● EXERCISE MATERIAL:
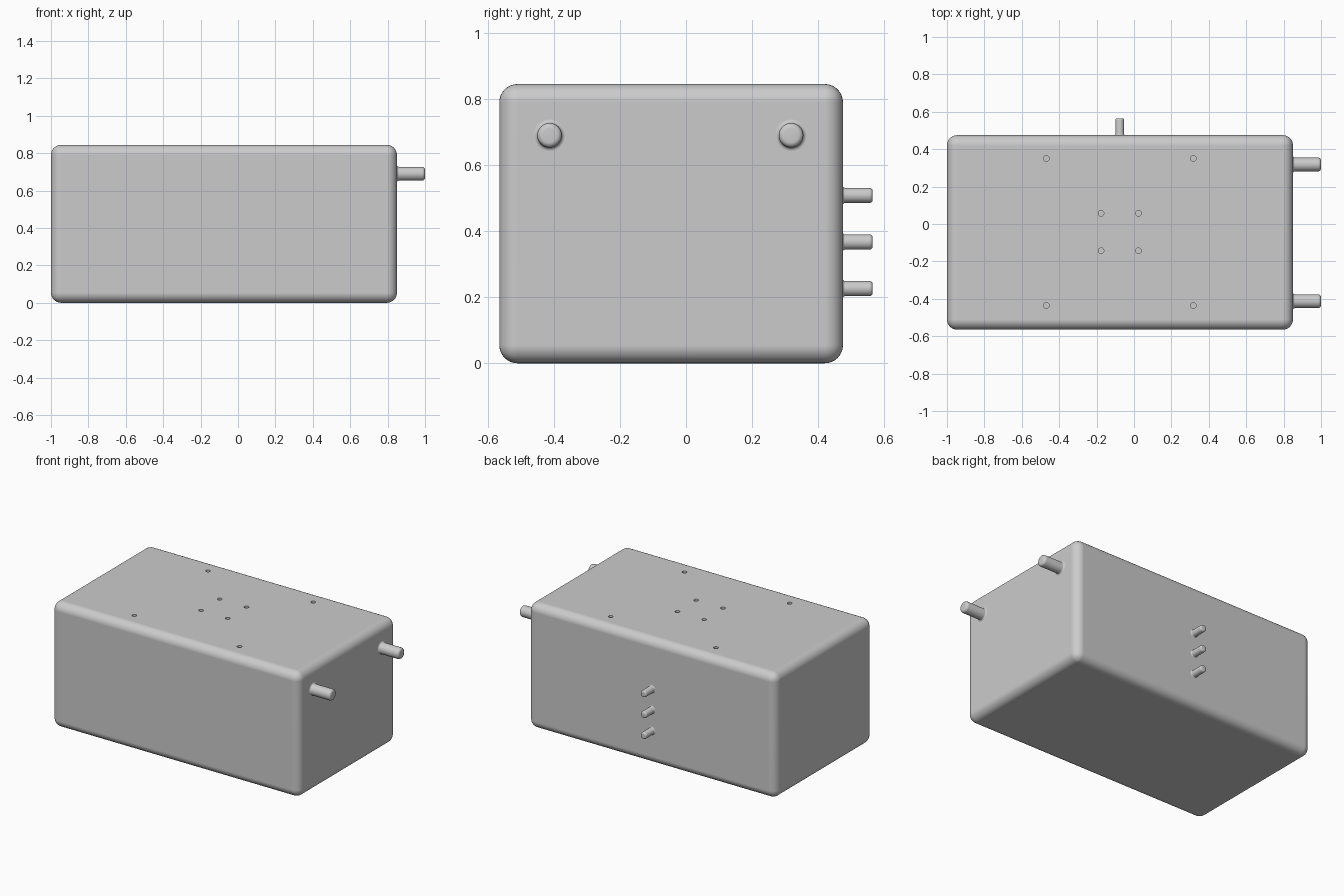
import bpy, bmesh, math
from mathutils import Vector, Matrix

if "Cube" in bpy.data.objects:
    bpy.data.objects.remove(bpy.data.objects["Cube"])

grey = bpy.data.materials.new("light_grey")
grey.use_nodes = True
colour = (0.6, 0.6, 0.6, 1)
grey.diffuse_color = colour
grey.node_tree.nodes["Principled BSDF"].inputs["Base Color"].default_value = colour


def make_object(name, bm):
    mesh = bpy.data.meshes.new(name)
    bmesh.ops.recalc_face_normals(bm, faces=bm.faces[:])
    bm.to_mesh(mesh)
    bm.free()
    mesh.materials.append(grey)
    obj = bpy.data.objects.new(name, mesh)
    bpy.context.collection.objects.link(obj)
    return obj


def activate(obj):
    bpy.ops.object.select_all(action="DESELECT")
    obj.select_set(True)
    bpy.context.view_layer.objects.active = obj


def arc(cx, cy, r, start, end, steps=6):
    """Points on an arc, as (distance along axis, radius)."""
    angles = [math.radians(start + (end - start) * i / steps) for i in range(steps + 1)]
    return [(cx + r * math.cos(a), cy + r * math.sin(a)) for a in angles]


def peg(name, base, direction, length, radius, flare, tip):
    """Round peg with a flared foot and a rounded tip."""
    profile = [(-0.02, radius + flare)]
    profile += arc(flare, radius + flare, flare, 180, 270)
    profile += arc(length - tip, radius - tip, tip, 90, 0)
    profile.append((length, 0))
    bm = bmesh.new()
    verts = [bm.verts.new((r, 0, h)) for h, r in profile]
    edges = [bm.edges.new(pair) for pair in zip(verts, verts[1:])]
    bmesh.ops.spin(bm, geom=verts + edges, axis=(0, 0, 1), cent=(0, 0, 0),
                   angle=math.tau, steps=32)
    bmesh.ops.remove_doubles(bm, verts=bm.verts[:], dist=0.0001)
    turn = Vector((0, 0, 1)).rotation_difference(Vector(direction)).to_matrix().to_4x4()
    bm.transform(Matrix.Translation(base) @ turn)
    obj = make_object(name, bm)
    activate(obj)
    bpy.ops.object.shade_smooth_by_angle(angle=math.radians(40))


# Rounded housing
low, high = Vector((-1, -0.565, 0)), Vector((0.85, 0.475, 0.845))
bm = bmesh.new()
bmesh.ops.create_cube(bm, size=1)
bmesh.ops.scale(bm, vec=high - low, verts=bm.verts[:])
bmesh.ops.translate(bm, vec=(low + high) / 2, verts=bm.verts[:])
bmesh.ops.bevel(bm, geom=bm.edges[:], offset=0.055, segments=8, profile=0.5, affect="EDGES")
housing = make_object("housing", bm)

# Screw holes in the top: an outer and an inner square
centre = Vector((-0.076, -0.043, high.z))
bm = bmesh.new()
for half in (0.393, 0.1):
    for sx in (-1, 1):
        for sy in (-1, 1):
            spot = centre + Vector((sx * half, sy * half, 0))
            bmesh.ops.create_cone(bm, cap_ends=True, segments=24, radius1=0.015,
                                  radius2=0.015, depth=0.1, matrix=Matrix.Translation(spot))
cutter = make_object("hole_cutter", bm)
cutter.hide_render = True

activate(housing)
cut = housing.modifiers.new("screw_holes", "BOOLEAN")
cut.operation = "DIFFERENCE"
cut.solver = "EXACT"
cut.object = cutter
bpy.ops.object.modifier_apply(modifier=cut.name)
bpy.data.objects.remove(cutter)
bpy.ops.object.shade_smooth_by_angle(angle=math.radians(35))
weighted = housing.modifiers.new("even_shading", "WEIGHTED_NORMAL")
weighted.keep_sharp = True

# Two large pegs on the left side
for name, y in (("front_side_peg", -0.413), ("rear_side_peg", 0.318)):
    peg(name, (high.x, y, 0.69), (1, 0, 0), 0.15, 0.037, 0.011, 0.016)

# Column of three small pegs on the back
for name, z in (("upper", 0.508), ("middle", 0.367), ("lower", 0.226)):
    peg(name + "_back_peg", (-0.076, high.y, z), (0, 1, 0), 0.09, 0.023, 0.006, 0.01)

● ABOUT THIS EXERCISE:
Print exactly the lines above, between the one holding "0.037, 0.011, 0.016)" and the one holding "for name, z", inclusive, and nothing besides.

● WRITTEN ANSWER:
    peg(name, (high.x, y, 0.69), (1, 0, 0), 0.15, 0.037, 0.011, 0.016)

# Column of three small pegs on the back
for name, z in (("upper", 0.508), ("middle", 0.367), ("lower", 0.226)):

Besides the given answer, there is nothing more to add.